Tuesday, November 16, 2010

Day 88: The Branches

Photo of the Day: Behind the Scaffolds

It's a sure sign the holidays are upon New York City when the Christmas tree in Rockefeller Center goes up. The 74-foot Norway spruce actually was erected last Friday, but I hadn't the opportunity to stop by and take a look until today. For now, the icon remains hidden behind scaffolding, where it is getting prepped for the grand lighting ceremony on Nov. 30. I learned that the magnificent tree, which this year hails form Mahopac, NY, undergoes some cosmetic enhancement before its unveiling. Today a crew was sorting and hoisting spare branches up and down the scaffolding, where folks nailed and wired them into place. Apparently every year, they use this method to fill in bare spots and give the Christmas tree its perfectly conical shape. Then they will adorn it with 30,000 lights and top it with a glittering Swarovski crystal star. I'm still debating whether I should attend the tree-lighting; it is right next to my office, but I may also want to avoid the certain crowds.

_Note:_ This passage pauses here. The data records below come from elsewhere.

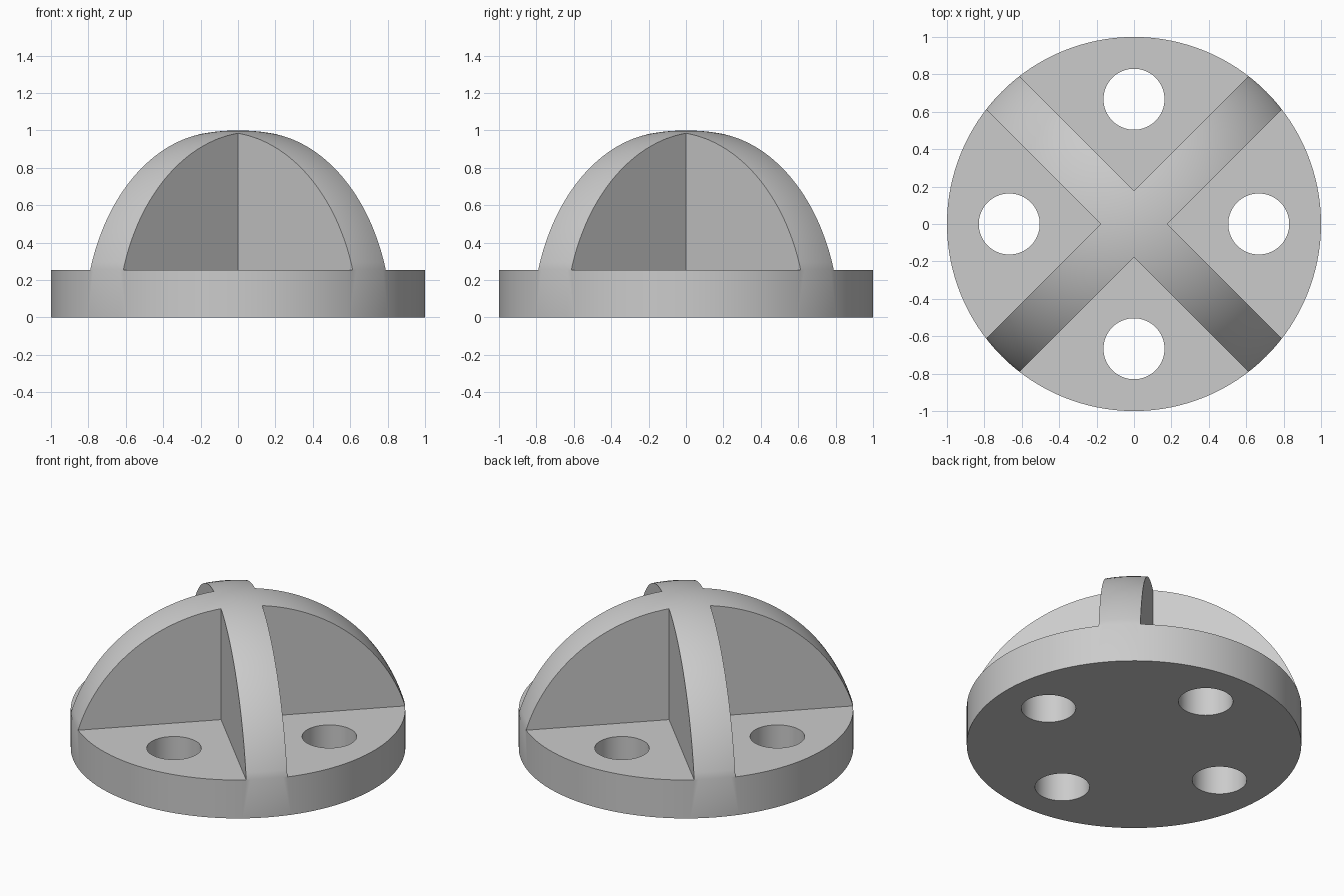
import bpy, bmesh, math
from mathutils import Matrix, Vector

cube = bpy.data.objects.get("Cube")
if cube:
    bpy.data.objects.remove(cube, do_unlink=True)

FLOOR, RIM = 0.253, 0.256         # recess floor, start of the dome curve
RIB_HALF = 0.125                  # half width of the crossed ribs
HOLE_RADIUS, HOLE_DIST = 0.163, 0.667
SEGMENTS, ROWS = 128, 32

grey = bpy.data.materials.new("light grey")
grey.use_nodes = True
colour = (0.6, 0.6, 0.6, 1)
grey.diffuse_color = colour
grey.node_tree.nodes["Principled BSDF"].inputs["Base Color"].default_value = colour


def make_object(name, bm):
    mesh = bpy.data.meshes.new(name)
    bmesh.ops.recalc_face_normals(bm, faces=bm.faces)
    bm.to_mesh(mesh)
    bm.free()
    mesh.materials.append(grey)
    obj = bpy.data.objects.new(name, mesh)
    bpy.context.collection.objects.link(obj)
    return obj


# Solid body: a disc with a shallow spherical cap, turned from one profile
rise = 1 - RIM
radius = (1 + rise ** 2) / (2 * rise)
sweep = math.asin(1 / radius)
profile = [Vector((0, 0, 0)), Vector((1, 0, 0))]
for i in range(ROWS + 1):
    a = sweep * (1 - i / ROWS)
    profile.append(Vector((radius * math.sin(a), 0, 1 - radius + radius * math.cos(a))))

bm = bmesh.new()
verts = [bm.verts.new(p) for p in profile]
edges = [bm.edges.new(pair) for pair in zip(verts, verts[1:])]
bmesh.ops.spin(bm, geom=verts + edges, cent=(0, 0, 0), axis=(0, 0, 1),
               angle=2 * math.pi, steps=SEGMENTS, use_duplicate=False)
bmesh.ops.remove_doubles(bm, verts=bm.verts, dist=1e-4)
bmesh.ops.dissolve_limit(bm, angle_limit=0.001, verts=bm.verts,
                         edges=[e for e in bm.edges if all(v.co.z < 0.01 for v in e.verts)])
body = make_object("ribbed_dome_base", bm)

# Cutter for the four recesses between the ribs
recess = bmesh.new()
size = 1.5
for i in range(4):
    place = (Matrix.Rotation(math.radians(45 + 90 * i), 4, 'Z')
             @ Matrix.Translation((RIB_HALF + size / 2, RIB_HALF + size / 2, FLOOR + size / 2)))
    bmesh.ops.create_cube(recess, size=size, matrix=place)

# Cutter for the four through holes
holes = bmesh.new()
for i in range(4):
    place = (Matrix.Rotation(math.radians(90 * i), 4, 'Z')
             @ Matrix.Translation((HOLE_DIST, 0, 0)))
    bmesh.ops.create_cone(holes, cap_ends=True, segments=64, radius1=HOLE_RADIUS,
                          radius2=HOLE_RADIUS, depth=1, matrix=place)

cutters = [make_object("recess_cutter", recess), make_object("hole_cutter", holes)]
for cutter in cutters:
    cutter.hide_render = True
    mod = body.modifiers.new(cutter.name, 'BOOLEAN')
    mod.operation = 'DIFFERENCE'
    mod.solver = 'EXACT'
    mod.object = cutter

# Apply the cuts and shade the curved surfaces smoothly
bpy.ops.object.select_all(action='DESELECT')
body.select_set(True)
bpy.context.view_layer.objects.active = body
for mod in list(body.modifiers):
    bpy.ops.object.modifier_apply(modifier=mod.name)
for cutter in cutters:
    bpy.data.objects.remove(cutter, do_unlink=True)
bpy.ops.object.shade_smooth_by_angle(angle=math.radians(30))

Despite a heavy workload, today was a surprisingly short day because I excused myself from the office early and returned to Culture Espresso Bar with my laptop to complete the day's tasks. Though I was being productive, it felt much more relaxing and less stressful doing my job from the comfort of a swanky little cafe. However, I was still exhausted and wound up working pretty late, so I decided to skip my usual Tuesday night fellowship group for some much needed rest at home.

Contractors at work at the Christmas tree at Rockefeller Center.
Crews sort through extra branches to find the perfect length and size.
Crews use pulleys to hoist extra "filler" branches up the Rockefeller Center Christmas tree.
The Christmas tree remains hidden by scaffolding and awaits its grand unveiling in two weeks.


  1. Cool "behind the scenes" shots!

    I'm learning alot about NYC in your blog. If you ever move back to Houston, you should make one for Houston. I'm sure there's alot to still learn about our town too.

  2. I'm sure there is, but living in the suburbs, I don't get as much exposure to real Houston life. Unlike New York, Houston is not very compact, and it's difficult to just walk and stumble upon something cool. Also, not as many iconic sights.